[Task directions] Where in the material does the word "data" appear? Copy each line that has it.

[Provided entries]

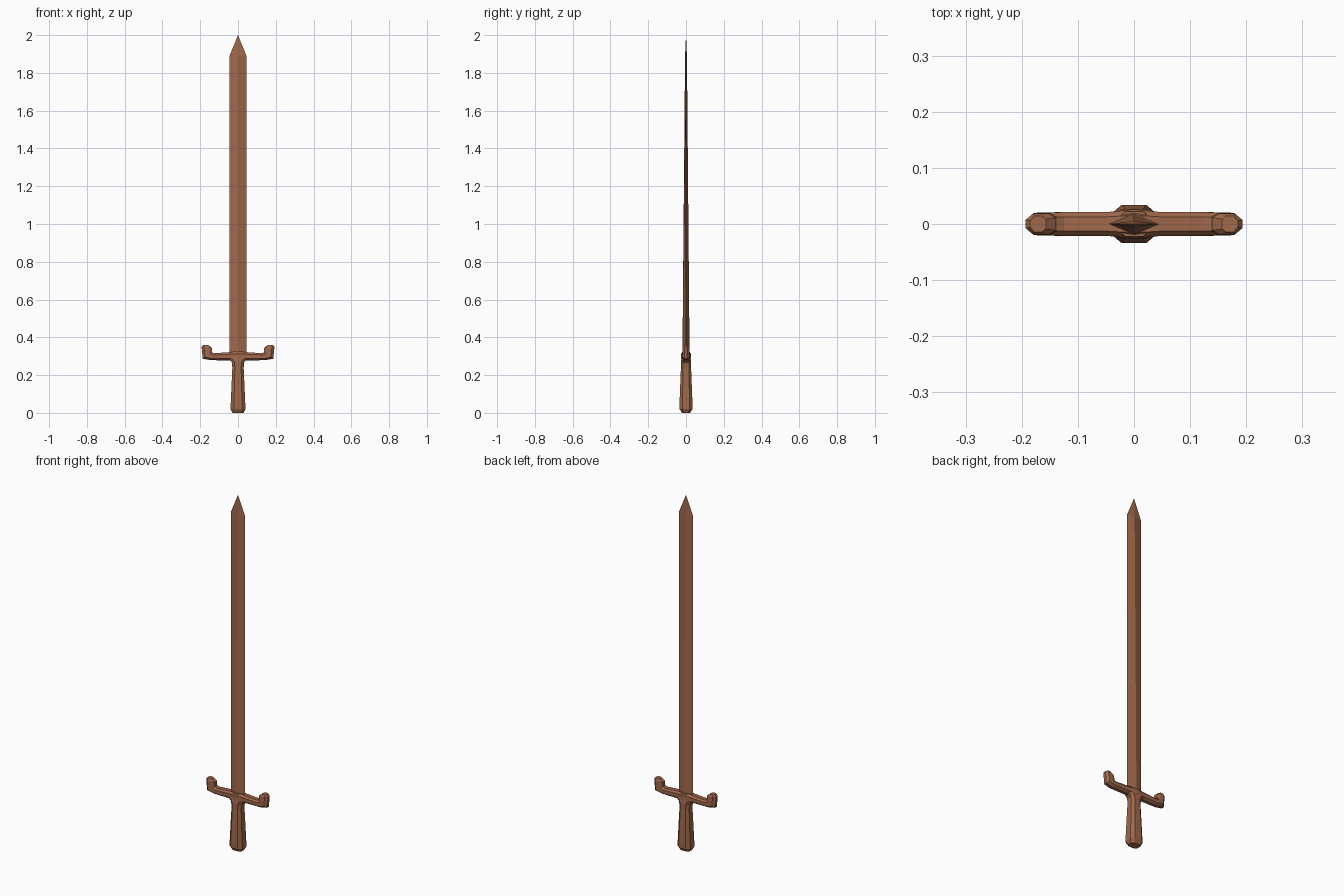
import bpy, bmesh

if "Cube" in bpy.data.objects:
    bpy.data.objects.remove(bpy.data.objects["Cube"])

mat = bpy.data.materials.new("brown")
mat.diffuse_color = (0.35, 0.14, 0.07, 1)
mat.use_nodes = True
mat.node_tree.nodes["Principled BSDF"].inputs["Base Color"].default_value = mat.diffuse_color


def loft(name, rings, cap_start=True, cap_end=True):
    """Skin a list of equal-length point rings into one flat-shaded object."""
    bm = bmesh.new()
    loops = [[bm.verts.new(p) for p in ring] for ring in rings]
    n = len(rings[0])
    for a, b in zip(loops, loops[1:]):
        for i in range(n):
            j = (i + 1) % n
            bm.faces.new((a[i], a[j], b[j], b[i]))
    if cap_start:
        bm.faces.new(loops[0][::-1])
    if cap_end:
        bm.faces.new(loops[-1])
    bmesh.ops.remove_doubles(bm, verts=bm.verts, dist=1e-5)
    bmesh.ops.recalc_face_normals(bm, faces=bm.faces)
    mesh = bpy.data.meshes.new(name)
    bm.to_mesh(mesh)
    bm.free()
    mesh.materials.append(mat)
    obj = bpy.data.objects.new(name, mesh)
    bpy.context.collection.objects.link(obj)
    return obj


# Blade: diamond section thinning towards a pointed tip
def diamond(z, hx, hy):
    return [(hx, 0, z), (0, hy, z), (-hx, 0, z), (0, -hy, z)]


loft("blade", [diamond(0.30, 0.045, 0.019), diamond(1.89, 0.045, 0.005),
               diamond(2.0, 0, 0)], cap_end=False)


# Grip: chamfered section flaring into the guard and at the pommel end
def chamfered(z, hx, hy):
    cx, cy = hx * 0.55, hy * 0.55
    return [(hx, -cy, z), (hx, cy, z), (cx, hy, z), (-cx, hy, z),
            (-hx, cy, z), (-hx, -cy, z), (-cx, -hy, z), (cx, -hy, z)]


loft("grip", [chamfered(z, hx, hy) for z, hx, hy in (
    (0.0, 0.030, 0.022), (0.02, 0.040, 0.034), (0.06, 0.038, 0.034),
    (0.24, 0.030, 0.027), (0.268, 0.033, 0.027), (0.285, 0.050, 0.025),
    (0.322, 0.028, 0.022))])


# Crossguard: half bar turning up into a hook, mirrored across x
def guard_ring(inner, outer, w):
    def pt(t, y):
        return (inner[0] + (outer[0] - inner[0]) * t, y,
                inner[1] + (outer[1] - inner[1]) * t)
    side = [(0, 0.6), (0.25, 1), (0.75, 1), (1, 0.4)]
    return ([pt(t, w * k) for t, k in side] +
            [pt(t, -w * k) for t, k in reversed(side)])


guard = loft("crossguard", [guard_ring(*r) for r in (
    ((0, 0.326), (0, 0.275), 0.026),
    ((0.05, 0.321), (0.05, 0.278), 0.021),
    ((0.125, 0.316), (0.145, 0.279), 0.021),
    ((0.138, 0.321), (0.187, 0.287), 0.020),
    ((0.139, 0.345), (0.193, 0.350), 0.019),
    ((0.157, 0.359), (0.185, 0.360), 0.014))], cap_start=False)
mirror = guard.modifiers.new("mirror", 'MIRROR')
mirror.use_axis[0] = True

[Answer for the task]
if "Cube" in bpy.data.objects:
    bpy.data.objects.remove(bpy.data.objects["Cube"])
mat = bpy.data.materials.new("brown")
    mesh = bpy.data.meshes.new(name)
    obj = bpy.data.objects.new(name, mesh)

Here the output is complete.